    Example \(\PageIndex{1}\)

    Sulfur dioxide gas reacts with oxygen to form sulfur trioxide in an exothermic reaction according to the following thermochemical equation.

    \[2 \ce{SO_2} \left( g \right) + \ce{O_2} \left( g \right) \rightarrow 2 \ce{SO_3} \left( g \right) + 198 \: \text{kJ}\]

    Calculate the enthalpy change that occurs when \(58.0 \: \text{g}\) of sulfur dioxide is reacted with excess oxygen.


    Step 1: List the known quantities and plan the problem.

    • Mass \(\ce{SO_2} = 58.0 \: \text{g}\)
    • Molar mass \(\ce{SO_2} = 64.07 \: \text{g/mol}\)
    • \(\Delta H = -198 \: \text{kJ}\) for the reaction of \(2 \: \text{mol} \: \ce{SO_2}\)


    • \(\Delta H = ? \: \text{kJ}\)

    The calculation requires two steps. The mass of \(\ce{SO_2}\) is converted to moles. Then the moles of \(\ce{SO_2}\) is multiplied by the conversion factor of \(\left( \frac{-198 \: \text{kJ}}{2 \: \text{mol} \: \ce{SO_2}} \right)\).

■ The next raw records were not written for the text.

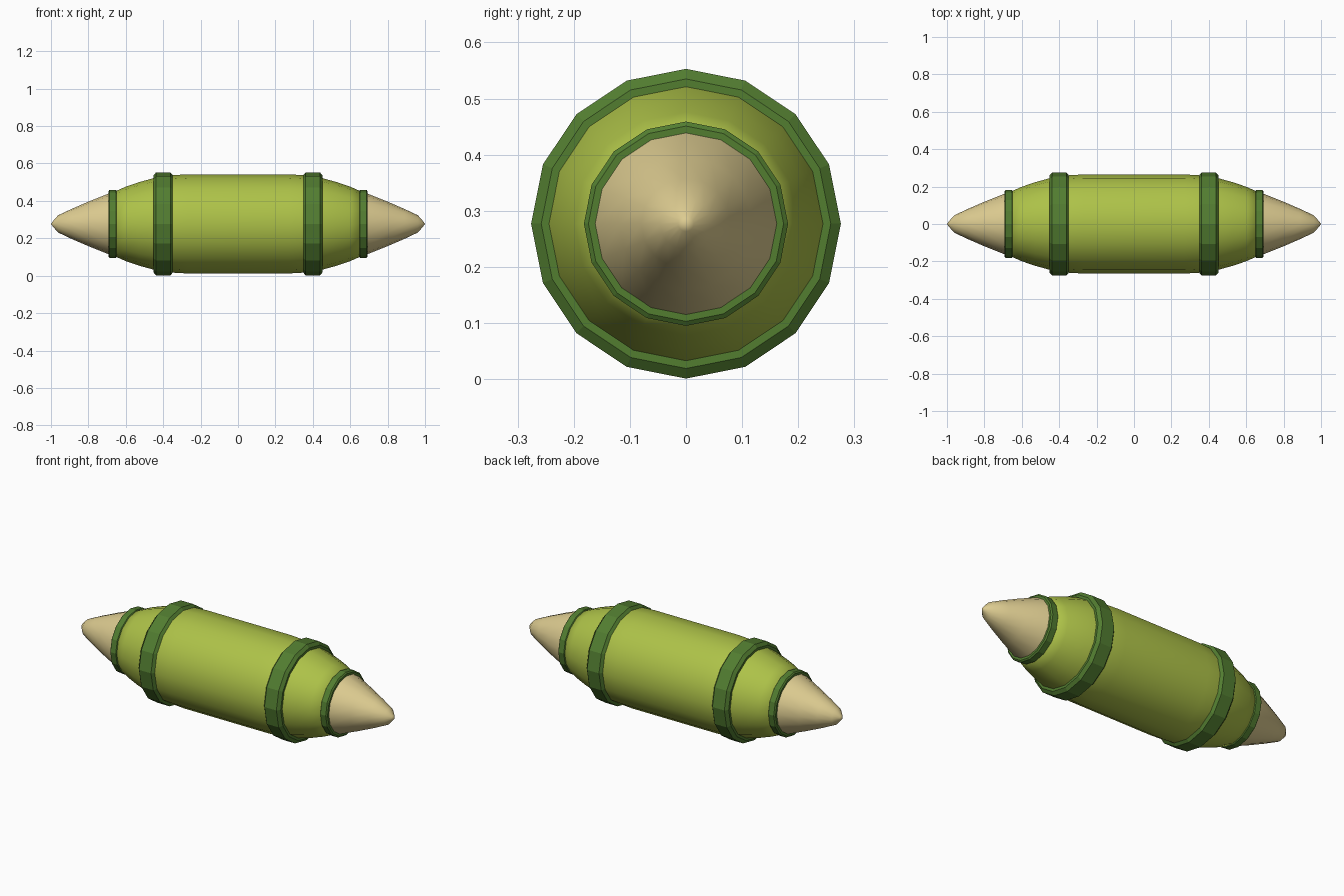
import bpy, bmesh, math

if "Cube" in bpy.data.objects:
    bpy.data.objects.remove(bpy.data.objects["Cube"])

SIDES = 16
CENTRE_Z = 0.277


def material(name, colour):
    m = bpy.data.materials.new(name)
    m.diffuse_color = (*colour, 1)
    m.use_nodes = True
    m.node_tree.nodes["Principled BSDF"].inputs["Base Color"].default_value = m.diffuse_color
    return m


lime = material("lime_green", (0.42, 0.54, 0.065))
dark_green = material("dark_green", (0.085, 0.205, 0.03))
tan = material("tan", (0.72, 0.60, 0.28))


def lathe(name, profile, mat, closed=False, smooth=False):
    """Spin (x, radius) points around the long axis; radius 0 is a pole."""
    bm = bmesh.new()
    rings = []
    for x, r in profile:
        if r == 0:
            rings.append([bm.verts.new((x, 0, 0))] * SIDES)
        else:
            rings.append([bm.verts.new((x, r * math.sin(a), r * math.cos(a)))
                          for a in (2 * math.pi * i / SIDES for i in range(SIDES))])
    pairs = list(zip(rings, rings[1:]))
    if closed:
        pairs.append((rings[-1], rings[0]))
    for a, b in pairs:
        for i in range(SIDES):
            j = (i + 1) % SIDES
            bm.faces.new(list(dict.fromkeys((a[i], a[j], b[j], b[i]))))
    bmesh.ops.recalc_face_normals(bm, faces=bm.faces)
    mesh = bpy.data.meshes.new(name)
    bm.to_mesh(mesh)
    bm.free()
    mesh.materials.append(mat)
    obj = bpy.data.objects.new(name, mesh)
    obj.location.z = CENTRE_Z
    bpy.context.collection.objects.link(obj)
    for p in mesh.polygons:
        p.use_smooth = smooth
    return obj


def band(name, side, x, half, radius, chamfer_x, chamfer_r, inner):
    """Chamfered ring around the body."""
    edge = radius - chamfer_r
    flat = half - chamfer_x
    pts = [(-half, inner), (-half, edge), (-flat, radius),
           (flat, radius), (half, edge), (half, inner)]
    lathe(name, [(side * x + px, r) for px, r in pts], dark_green, closed=True)


# Barrel-shaped body
half_body = [(0.27, 0.265), (0.36, 0.26), (0.45, 0.245),
             (0.53, 0.223), (0.60, 0.199), (0.67, 0.168)]
body = [(-0.67, 0)] + [(-x, r) for x, r in reversed(half_body)] + half_body + [(0.67, 0)]
lathe("body", body, lime, smooth=True)

for label, s in (("left", -1), ("right", 1)):
    # Wide and narrow bands
    band(label + "_wide_band", s, 0.40, 0.053, 0.276, 0.015, 0.018, 0.235)
    band(label + "_narrow_band", s, 0.67, 0.023, 0.182, 0.006, 0.008, 0.15)
    # Pointed tip
    tip = [(0.67, 0.169), (0.69, 0.163), (0.80, 0.119), (0.89, 0.080),
           (0.962, 0.046), (0.99, 0.014), (1.0, 0)]
    lathe(label + "_tip", [(s * x, r) for x, r in tip], tan, smooth=True)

    Step 2: Solve.

    \[\Delta H = 58.0 \: \text{g} \: \ce{SO_2} \times \frac{1 \: \text{mol} \: \ce{SO_2}}{64.07 \: \text{g} \: \ce{SO_2}} \times \frac{-198 \: \text{kJ}}{2 \: \text{mol} \: \ce{SO_2}} = 89.6 \: \text{kJ}\]

    Step 3: Think about your result.

    The mass of sulfur dioxide is slightly less than \(1 \: \text{mol}\). Since \(198 \: \text{kJ}\) is released for every \(2 \: \text{mol}\) of \(\ce{SO_2}\) that reacts, the heat released when about \(1 \: \text{mol}\) reacts is one half of 198. The \(89.6 \: \text{kJ}\) is slightly less than half of 198. The sign of \(\Delta H\) is negative because the reaction is exothermic.


    Calculations of energy changes in enthalpy equations are described.


    • CK-12 Foundation by Sharon Bewick, Richard Parsons, Therese Forsythe, Shonna Robinson, and Jean Dupon.